It’s no busman’s holiday for Whitworth women
It was the day before Whitworth boarded a commercial flight for Atlanta and today’s 3:30 p.m. date with 14th-ranked Emory in the first round of the NCAA Division III women’s basketball tournament, and the Pirates had some unfinished business.
The team interrupted the final practice on its home floor to present a plaque of appreciation to the guy who drove the chartered bus on most road trips.
“We have a favorite bus driver and I called him Sunday to see if he might be available to drive us to Portland because I was sure that was where they were going to send us,” coach Helen Higgs said. “I think the team is as disappointed that he can’t go with us as they are excited to be going themselves. They wanted to find a way to take him with us.”
That’s life in Division III college basketball: enough long bus rides to places like McMinnville and Walla Walla, Salem and Forest Grove to turn your bus driver into one of your biggest fans and allow your basketball team to collectively fall in love with your bus driver.
“The support we get is incredible,” Higgs said. “Our fans are dedicated. They’re passionate. I’ve heard from professors from all over and so many parents have come up to me and asked if they could give me a hug. And it extends out. I’ve gotten texts and e-mails from all over.”
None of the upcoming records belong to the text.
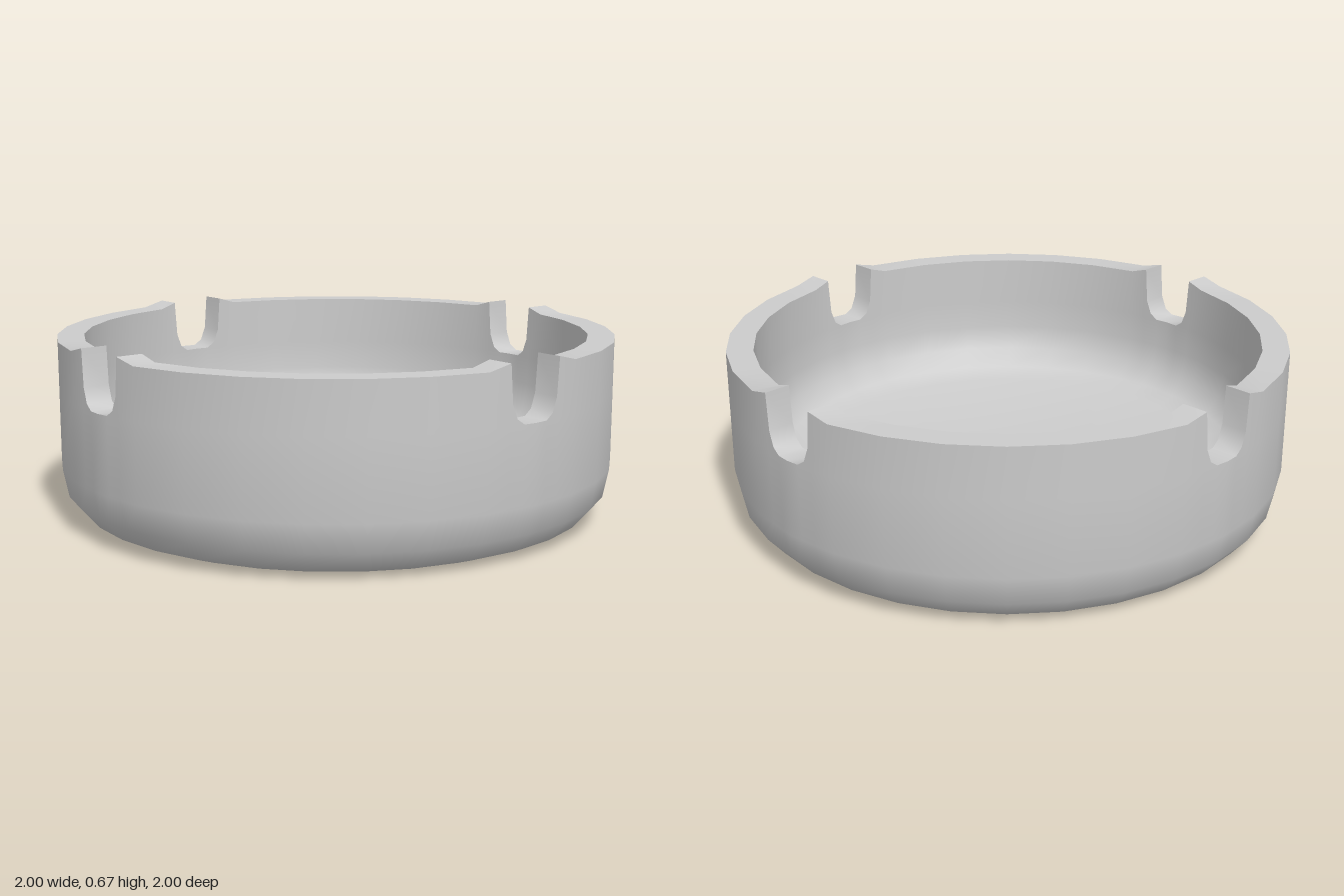
import * as THREE from 'three';
import { toCreasedNormals } from 'three/addons/utils/BufferGeometryUtils.js';

const STEP = Math.PI / 16; // 32-sided bowl
const RIM = 0.65, NOTCH_FLOOR = 0.47;

// Half outline of a notch: [sideways offset, height of the wall top]
const notch = [[0.05, NOTCH_FLOOR], [0.08, 0.49], [0.1, 0.54], [0.11, 0.67]];

// Wall cross-section from the underside, round the rim, to the inner floor.
// A null height means the top of the wall, which dips at the notches.
const profile = [
  [0, 0], [0.84, 0], [0.92, 0.03], [0.98, 0.1], [1, 0.2], [1, NOTCH_FLOOR],
  [1, null], [0.905, null],
  [0.905, NOTCH_FLOOR], [0.905, 0.36], [0.888, 0.27], [0.835, 0.205], [0.75, 0.18], [0, 0.18],
];

// One quarter of the columns, running from one notch centre to the next
function quarterColumns() {
  const columns = [{ offset: 0, angle: 0, top: NOTCH_FLOOR }];
  for (const [offset, top] of notch) columns.push({ offset, angle: 0, top });
  for (let k = 1; k < 8; k++) columns.push({ offset: 0, angle: k * STEP, top: RIM });
  for (const [offset, top] of [...notch].reverse()) {
    columns.push({ offset: -offset, angle: Math.PI / 2, top });
  }
  return columns;
}

// Point on a column; notch columns are shifted sideways along the flat facet
function pointOn(column, turn, [radius, height]) {
  const side = radius === 0 ? 0 : column.offset;
  const out = radius - Math.abs(side) * Math.tan(STEP / 2);
  const a = column.angle + turn;
  return new THREE.Vector3(
    out * Math.sin(a) + side * Math.cos(a),
    height ?? column.top,
    out * Math.cos(a) - side * Math.sin(a),
  );
}

function bowlGeometry() {
  const grid = [];
  for (let q = 0; q < 4; q++) {
    for (const column of quarterColumns()) {
      grid.push(profile.map((p) => pointOn(column, q * Math.PI / 2, p)));
    }
  }
  const positions = [];
  const addTriangle = (a, b, c) => {
    if (new THREE.Triangle(a, b, c).getArea() < 1e-7) return;
    for (const v of [a, b, c]) positions.push(v.x, v.y, v.z);
  };
  grid.forEach((column, i) => {
    const next = grid[(i + 1) % grid.length];
    for (let j = 0; j < profile.length - 1; j++) {
      addTriangle(column[j], next[j], next[j + 1]);
      addTriangle(column[j], next[j + 1], column[j + 1]);
    }
  });
  const geometry = new THREE.BufferGeometry();
  geometry.setAttribute('position', new THREE.Float32BufferAttribute(positions, 3));
  return toCreasedNormals(geometry, THREE.MathUtils.degToRad(40));
}

export function createModel() {
  const group = new THREE.Group();
  group.name = 'ashtray';
  // Thick-walled bowl with four notches in its rim
  const bowl = new THREE.Mesh(bowlGeometry(), new THREE.MeshStandardMaterial({ color: 0xcccccc }));
  bowl.name = 'notchedBowl';
  group.add(bowl);
  return group;
}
The D-III tournament is little sister to The Big Dance. The field of 64 teams includes schools the average fan never heard of, but that doesn’t mean the tournament takes place in a vacuum.
“It is a lot like the State B tournament,” Higgs said. “The people who follow it are passionate, and our fans are like family. I’ve already received text messages from Whitworth alums who live in the Atlanta area saying they’re going to try to get to the game and wishing us luck.”
This is Whitworth’s second tournament berth under Higgs, who is in her 19th year at the school. The last time the Pirates were invited, after the 1999-2000 regular season, they lost a first-round game at Pacific Lutheran.
Where the Division I tournament draw involves “bracketology,” the D-III version relies heavily on geography to match teams up. The women’s tournament is made up of four-team pods to cover first- and second-round games. By NCAA rule only one team can fly to the host site; the other three can travel no farther than 500 miles. Whitworth flew to Atlanta; Ferrum and Huntingdon, who play at 12:30 p.m., arrived at Emory by bus.
“Our goal this year was to get to the NCAA tournament,” Higgs said. “Now that we’re in, we’ve recast our goals a little. We’ve never won a game in the tournament, so that’s a start. We’ve already beaten five ranked teams, so beating six is our next goal.”
Higgs likes her team’s chances against the Eagles (24-2).
“I think that if we can survive the first five minutes, we’re going to be just fine,” Higgs said. “We have to get through the nerves and the adrenalin rush that comes from playing in the tournament, and I think we will.”
The Pirates have been unflappable this season in amassing more than 20 wins for only the second time under Higgs, the first since the 2004-05 season. No major highs and no significant lows, especially against tougher, ranked opponents. The loss of senior guard Emily Guthrie to a midseason knee injury only served to make the team even more focused.
“Our three seniors have done a good job of pulling them all together,” Higgs said. “They don’t want to let (Guthrie) down, and they’ve all stepped their game up a notch.”
Freshman guard K.C. McConnell led the Northwest Conference by hitting .500 from beyond the 3-point line and senior Emily Travis was second, shooting .406. Meanwhile, the Pirates have been one of the best teams in the nation with a 1.04 assist-to-turnover ratio.
Travis and junior guard Kayla Johnson lead the team in scoring, combining for almost 22 points per game, with the team averages 69.6 points.
Moreover, the team has shown an impressive maturity and toughness.
“We used to joke that we looked to recruit younger sisters,” Higgs said. “In fact, a lot of our players ARE younger sisters – they’ve grown up competing against older brothers. They get along, they all stay on an even keel and they all support each other.”